[Your assignment]: Track down each line below containing the string "return" and copy it.

(Supplied material)

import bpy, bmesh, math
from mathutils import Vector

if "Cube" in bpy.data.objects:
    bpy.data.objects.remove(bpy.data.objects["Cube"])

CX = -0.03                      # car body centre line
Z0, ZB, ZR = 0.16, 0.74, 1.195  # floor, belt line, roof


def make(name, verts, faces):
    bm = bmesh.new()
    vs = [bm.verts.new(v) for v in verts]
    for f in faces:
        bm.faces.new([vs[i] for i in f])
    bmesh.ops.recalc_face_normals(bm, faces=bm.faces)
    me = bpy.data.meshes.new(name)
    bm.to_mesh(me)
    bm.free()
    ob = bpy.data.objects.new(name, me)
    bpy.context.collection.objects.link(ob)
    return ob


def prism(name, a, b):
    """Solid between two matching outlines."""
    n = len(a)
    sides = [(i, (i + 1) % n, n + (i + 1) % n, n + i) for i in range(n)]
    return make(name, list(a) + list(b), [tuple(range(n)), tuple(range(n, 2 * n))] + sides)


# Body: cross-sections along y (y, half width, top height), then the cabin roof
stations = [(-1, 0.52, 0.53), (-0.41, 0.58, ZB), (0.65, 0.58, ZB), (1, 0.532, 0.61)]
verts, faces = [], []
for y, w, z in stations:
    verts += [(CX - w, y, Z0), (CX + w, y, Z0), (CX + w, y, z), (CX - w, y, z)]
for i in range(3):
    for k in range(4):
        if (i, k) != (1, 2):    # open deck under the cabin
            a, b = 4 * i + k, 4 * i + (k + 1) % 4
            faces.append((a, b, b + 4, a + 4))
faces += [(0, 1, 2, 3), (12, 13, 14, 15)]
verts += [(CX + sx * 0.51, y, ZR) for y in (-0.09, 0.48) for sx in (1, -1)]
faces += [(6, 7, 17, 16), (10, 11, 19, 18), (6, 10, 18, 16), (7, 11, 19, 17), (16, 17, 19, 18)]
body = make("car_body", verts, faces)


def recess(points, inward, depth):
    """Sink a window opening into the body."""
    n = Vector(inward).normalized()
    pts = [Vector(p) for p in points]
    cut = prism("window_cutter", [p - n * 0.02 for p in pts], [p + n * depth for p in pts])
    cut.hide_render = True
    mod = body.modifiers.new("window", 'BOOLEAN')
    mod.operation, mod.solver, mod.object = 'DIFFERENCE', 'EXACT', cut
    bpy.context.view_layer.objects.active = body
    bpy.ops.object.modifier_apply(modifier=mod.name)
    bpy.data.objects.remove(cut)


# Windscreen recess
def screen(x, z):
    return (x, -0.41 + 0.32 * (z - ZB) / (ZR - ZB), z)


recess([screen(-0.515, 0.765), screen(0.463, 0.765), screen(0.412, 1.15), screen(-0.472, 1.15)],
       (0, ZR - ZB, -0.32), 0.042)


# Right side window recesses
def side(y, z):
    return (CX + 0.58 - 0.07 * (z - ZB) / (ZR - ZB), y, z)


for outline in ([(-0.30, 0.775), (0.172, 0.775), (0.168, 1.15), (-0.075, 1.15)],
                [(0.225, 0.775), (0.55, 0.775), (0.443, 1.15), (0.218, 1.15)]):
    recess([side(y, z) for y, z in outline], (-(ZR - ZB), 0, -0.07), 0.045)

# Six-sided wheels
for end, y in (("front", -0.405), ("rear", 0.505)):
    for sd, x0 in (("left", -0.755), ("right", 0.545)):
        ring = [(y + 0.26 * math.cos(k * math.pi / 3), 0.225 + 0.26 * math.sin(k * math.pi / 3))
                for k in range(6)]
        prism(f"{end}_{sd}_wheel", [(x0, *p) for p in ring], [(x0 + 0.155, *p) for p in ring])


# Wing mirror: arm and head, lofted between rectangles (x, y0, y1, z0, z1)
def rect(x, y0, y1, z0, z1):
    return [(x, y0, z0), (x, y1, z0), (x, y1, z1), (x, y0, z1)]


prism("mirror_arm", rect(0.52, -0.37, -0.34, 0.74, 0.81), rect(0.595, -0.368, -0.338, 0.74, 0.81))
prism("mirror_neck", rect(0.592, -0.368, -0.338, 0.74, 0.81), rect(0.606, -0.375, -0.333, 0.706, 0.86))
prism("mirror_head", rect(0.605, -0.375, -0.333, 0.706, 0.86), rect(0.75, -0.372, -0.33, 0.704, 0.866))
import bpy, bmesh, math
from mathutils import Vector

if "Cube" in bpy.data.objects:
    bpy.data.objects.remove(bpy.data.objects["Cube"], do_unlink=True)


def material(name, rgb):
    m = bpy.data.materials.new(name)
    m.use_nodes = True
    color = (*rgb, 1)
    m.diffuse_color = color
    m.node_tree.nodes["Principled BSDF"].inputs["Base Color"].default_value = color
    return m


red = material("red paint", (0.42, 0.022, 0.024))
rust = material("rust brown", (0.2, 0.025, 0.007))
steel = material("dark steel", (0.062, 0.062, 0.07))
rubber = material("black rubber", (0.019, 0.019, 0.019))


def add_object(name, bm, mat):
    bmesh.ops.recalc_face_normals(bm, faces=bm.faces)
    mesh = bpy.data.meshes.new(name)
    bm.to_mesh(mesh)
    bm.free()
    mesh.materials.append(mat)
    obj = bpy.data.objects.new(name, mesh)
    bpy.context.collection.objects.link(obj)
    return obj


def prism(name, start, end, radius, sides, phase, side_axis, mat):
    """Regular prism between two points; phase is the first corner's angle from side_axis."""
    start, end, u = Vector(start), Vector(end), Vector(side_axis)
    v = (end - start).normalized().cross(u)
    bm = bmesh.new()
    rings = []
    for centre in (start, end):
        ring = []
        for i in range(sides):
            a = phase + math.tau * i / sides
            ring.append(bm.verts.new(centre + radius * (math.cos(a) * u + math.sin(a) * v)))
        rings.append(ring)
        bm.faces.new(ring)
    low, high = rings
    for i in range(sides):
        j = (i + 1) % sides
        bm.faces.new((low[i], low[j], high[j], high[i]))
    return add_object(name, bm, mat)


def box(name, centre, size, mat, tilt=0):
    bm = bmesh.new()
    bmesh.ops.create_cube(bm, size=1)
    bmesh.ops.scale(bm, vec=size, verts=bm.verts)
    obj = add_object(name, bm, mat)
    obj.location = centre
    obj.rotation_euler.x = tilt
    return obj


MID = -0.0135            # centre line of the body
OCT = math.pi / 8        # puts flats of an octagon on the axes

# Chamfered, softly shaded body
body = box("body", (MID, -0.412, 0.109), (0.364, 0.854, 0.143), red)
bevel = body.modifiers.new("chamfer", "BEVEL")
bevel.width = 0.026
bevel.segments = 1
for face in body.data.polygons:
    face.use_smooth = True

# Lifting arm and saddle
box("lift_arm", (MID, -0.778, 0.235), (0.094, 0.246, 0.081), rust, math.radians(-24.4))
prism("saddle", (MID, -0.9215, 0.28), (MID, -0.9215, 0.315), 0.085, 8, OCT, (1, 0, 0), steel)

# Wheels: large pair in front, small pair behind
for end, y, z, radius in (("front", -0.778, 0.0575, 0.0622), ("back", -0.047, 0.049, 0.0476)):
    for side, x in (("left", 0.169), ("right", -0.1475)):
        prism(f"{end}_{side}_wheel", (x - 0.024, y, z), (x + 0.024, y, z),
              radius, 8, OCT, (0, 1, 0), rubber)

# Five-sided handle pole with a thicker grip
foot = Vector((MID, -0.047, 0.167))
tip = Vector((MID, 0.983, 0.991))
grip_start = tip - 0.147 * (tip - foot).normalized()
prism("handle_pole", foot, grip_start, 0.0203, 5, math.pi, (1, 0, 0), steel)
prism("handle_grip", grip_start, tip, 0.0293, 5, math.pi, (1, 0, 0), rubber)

(End Supplied material)

[Result for this exercise]:
    return ob
    return make(name, list(a) + list(b), [tuple(range(n)), tuple(range(n, 2 * n))] + sides)
    return (x, -0.41 + 0.32 * (z - ZB) / (ZR - ZB), z)
    return (CX + 0.58 - 0.07 * (z - ZB) / (ZR - ZB), y, z)
    return [(x, y0, z0), (x, y1, z0), (x, y1, z1), (x, y0, z1)]
    return m
    return obj
    return add_object(name, bm, mat)
    return obj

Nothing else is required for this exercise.